Content starts

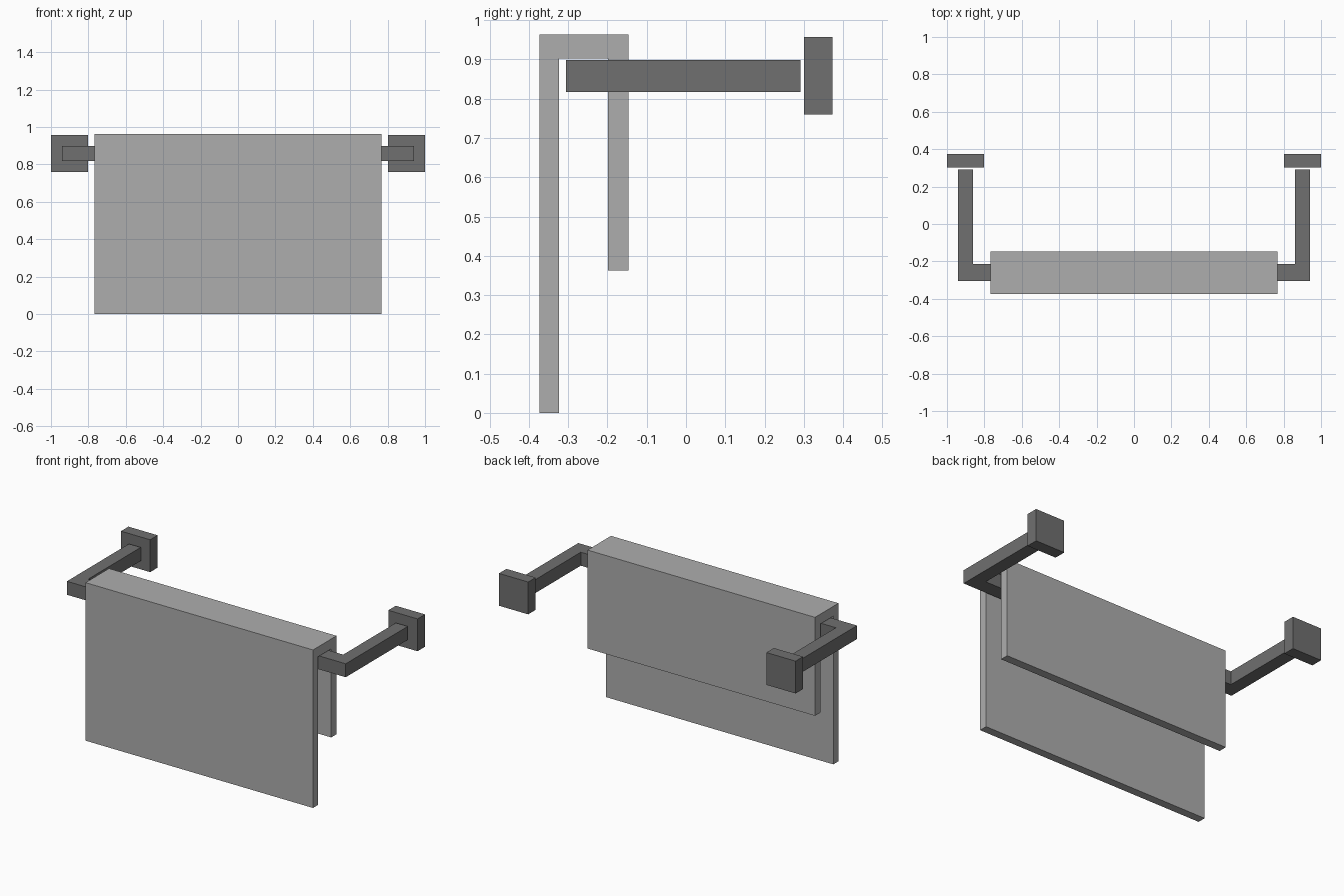
import bpy
import bmesh

cube = bpy.data.objects.get("Cube")
if cube:
    bpy.data.objects.remove(cube, do_unlink=True)


def make_material(name, value):
    mat = bpy.data.materials.new(name)
    mat.use_nodes = True
    colour = (value, value, value, 1.0)
    mat.diffuse_color = colour
    mat.node_tree.nodes["Principled BSDF"].inputs["Base Color"].default_value = colour
    return mat


def extrude_profile(name, points, direction, mat):
    """Build a solid by extruding a closed flat outline."""
    bm = bmesh.new()
    face = bm.faces.new([bm.verts.new(p) for p in points])
    result = bmesh.ops.extrude_face_region(bm, geom=[face])
    moved = [v for v in result["geom"] if isinstance(v, bmesh.types.BMVert)]
    bmesh.ops.translate(bm, verts=moved, vec=direction)
    bmesh.ops.recalc_face_normals(bm, faces=bm.faces)
    mesh = bpy.data.meshes.new(name)
    bm.to_mesh(mesh)
    bm.free()
    mesh.materials.append(mat)
    obj = bpy.data.objects.new(name, mesh)
    bpy.context.collection.objects.link(obj)
    return obj


towel_grey = make_material("light grey cloth", 0.42)
metal_grey = make_material("dark grey metal", 0.16)

# Towel: folded over the rail, long flap in front, short flap behind
towel_outline = [(-0.373, 0), (-0.323, 0), (-0.323, 0.903), (-0.198, 0.903),
                 (-0.198, 0.363), (-0.147, 0.363), (-0.147, 0.963), (-0.373, 0.963)]
extrude_profile("towel", [(-0.767, y, z) for y, z in towel_outline],
                (1.534, 0, 0), towel_grey)

# Rail: one square bar with both ends turned back towards the wall
half_rail = [(0.86, -0.215), (0.86, 0.292), (0.94, 0.292), (0.94, -0.305)]
rail_outline = half_rail + [(-x, y) for x, y in reversed(half_rail)]
extrude_profile("towel_rail", [(x, y, 0.817) for x, y in rail_outline],
                (0, 0, 0.082), metal_grey)

# Wall mounts, just behind the rail ends
for side, sign in (("left", 1), ("right", -1)):
    corners = [(0.803, 0.76), (1, 0.76), (1, 0.957), (0.803, 0.957)]
    extrude_profile(side + "_wall_mount", [(sign * x, 0.301, z) for x, z in corners],
                    (0, 0.072, 0), metal_grey)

Content ends

Exercise brief = Repeat each line of the listing word for word, from the first through the line that contains "mat.use_nodes = True". Any picture stays out.

Exercise output =
import bpy
import bmesh

cube = bpy.data.objects.get("Cube")
if cube:
    bpy.data.objects.remove(cube, do_unlink=True)


def make_material(name, value):
    mat = bpy.data.materials.new(name)
    mat.use_nodes = True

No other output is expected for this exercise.